Alison said...

The anti-smoking ads for me just sealed the whole thing. I have lost count of how many times I've tried to give up smoking, but when these ads came out (and having my kids see them on cig packs), well it took about 2 weeks for me to stop. This time I'm just tired of it and those photo's are just horrible. Maybe I would have stopped again without them, maybe not. But they've had a resonating effect on me in any case.

Jamie Oliver - I can't really comment on since I turn off the TV whenever he comes on!!!

healthpsych said...

Hi Nakedtomato,

*whispering back because this is off-topic..not that I care!!! :) *

That is indeed testament to the body of the VW.

I drive VWs too and, while I have yet to have a tangible reason to appreciate the bodywork (thankfully), I certainly feel better knowing it's there.

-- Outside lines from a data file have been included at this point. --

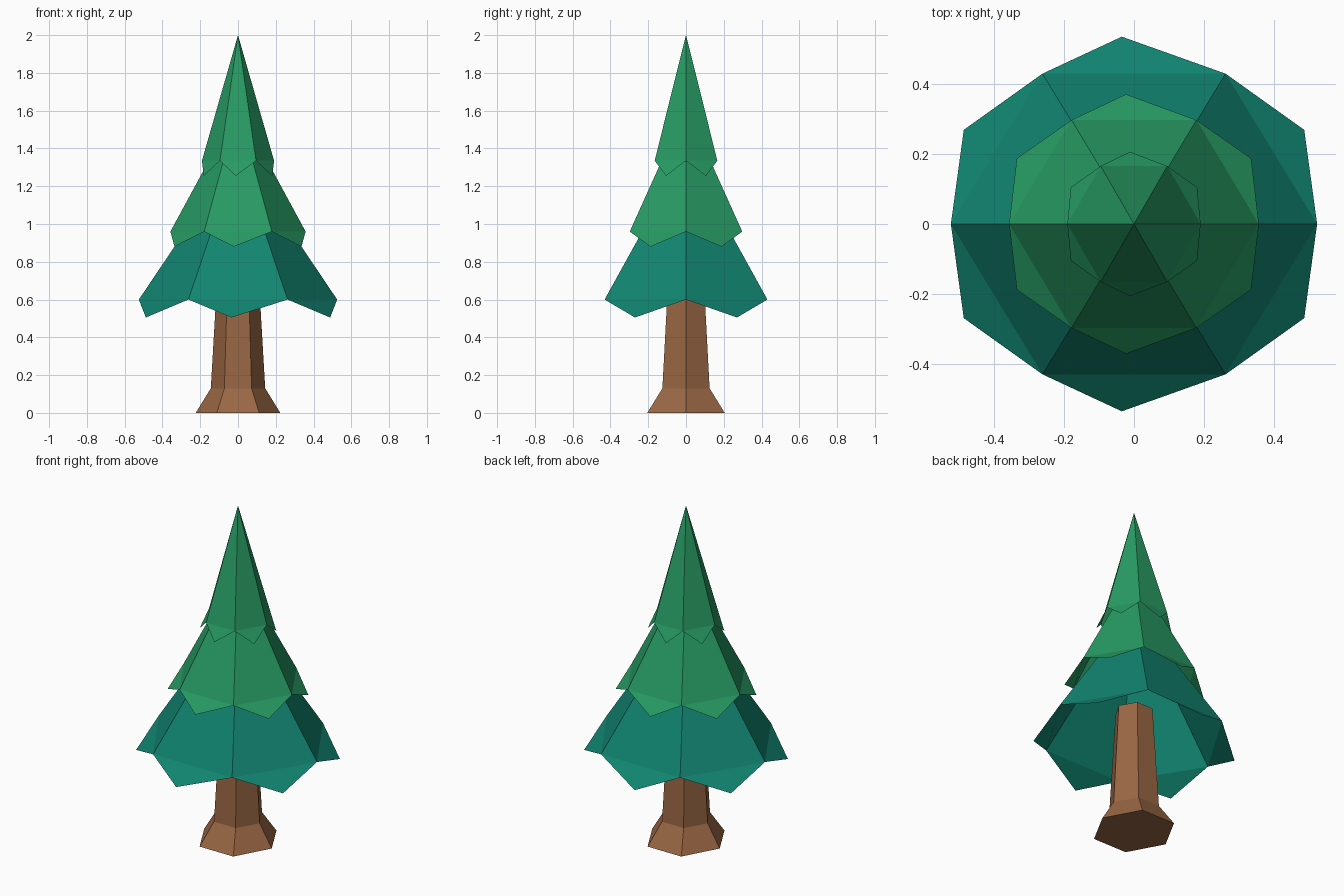
import bpy, bmesh, math

if "Cube" in bpy.data.objects:
    bpy.data.objects.remove(bpy.data.objects["Cube"])

def material(name, rgb):
    m = bpy.data.materials.new(name)
    m.diffuse_color = (*rgb, 1)
    m.use_nodes = True
    m.node_tree.nodes["Principled BSDF"].inputs["Base Color"].default_value = m.diffuse_color
    return m

TEAL = material("teal_needles", (0.0056, 0.235, 0.165))
GREEN = material("green_needles", (0.020, 0.325, 0.125))
BROWN = material("brown_bark", (0.32, 0.135, 0.058))

def hexagon(bm, rx, ry, z):
    # rx reaches the corner on x, ry reaches the flat side on y
    k = ry / math.sin(math.pi / 3)
    return [bm.verts.new((rx * math.cos(i * math.pi / 3),
                          k * math.sin(i * math.pi / 3), z)) for i in range(6)]

def finish(bm, name, mat):
    me = bpy.data.meshes.new(name)
    bm.to_mesh(me)
    bm.free()
    me.materials.append(mat)
    ob = bpy.data.objects.new(name, me)
    bpy.context.collection.objects.link(ob)

def tier(name, mat, rx, ry, z, apex_z, drop, side_tip, end_tip):
    """Open six-sided cone with a drooping pointed flap on every side."""
    bm = bmesh.new()
    ring = hexagon(bm, rx, ry, z)
    apex = bm.verts.new((0, 0, apex_z))
    sx, sy = side_tip
    ex, ey = end_tip
    tips = [(sx, sy), (ex, ey), (-sx, sy), (-sx, -sy), (ex, -ey), (sx, -sy)]
    for i, (x, y) in enumerate(tips):
        a, b = ring[i], ring[(i + 1) % 6]
        bm.faces.new((a, b, apex))
        bm.faces.new((b, a, bm.verts.new((x, y, z - drop))))
    finish(bm, name, mat)

# Foliage
tier("lower_branches", TEAL, 0.525, 0.431, 0.60, 1.38, 0.095, (0.488, 0.27), (-0.035, 0.537))
tier("middle_branches", GREEN, 0.358, 0.298, 0.96, 1.62, 0.08, (0.336, 0.188), (-0.023, 0.372))
tier("top_branches", GREEN, 0.191, 0.166, 1.335, 2.0, 0.08, (0.181, 0.105), (-0.012, 0.207))

# Trunk with flared foot
bm = bmesh.new()
rings = [hexagon(bm, *r) for r in ((0.224, 0.205, 0), (0.144, 0.125, 0.13), (0.108, 0.092, 0.75))]
for lo, hi in zip(rings, rings[1:]):
    for i in range(6):
        j = (i + 1) % 6
        bm.faces.new((lo[i], lo[j], hi[j], hi[i]))
bm.faces.new(rings[0][::-1])
bm.faces.new(rings[-1])
finish(bm, "trunk", BROWN)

Hi Alison,
It's good to hear that the ads. do work then. Maybe it's all us non-smokers that are doing the channel flicking? Don't you think that the current ads are much cleverer though - the "Quitting is hard, not quitting is harder?"

fjl said...

I think it'd have been alot more effective if he'd actually put on the weight. People will instantly compare this 'stunt' to those who go to extremes for real to make a point.

healthpsych said...

I agree, FJL. It's a stunt and it's making fun of being obese. No kid wants to be made fun of so I guess from that point of view, some might argue that it might be a motivator but I just think there has to be a better way to get the message over rather than making it simply about size.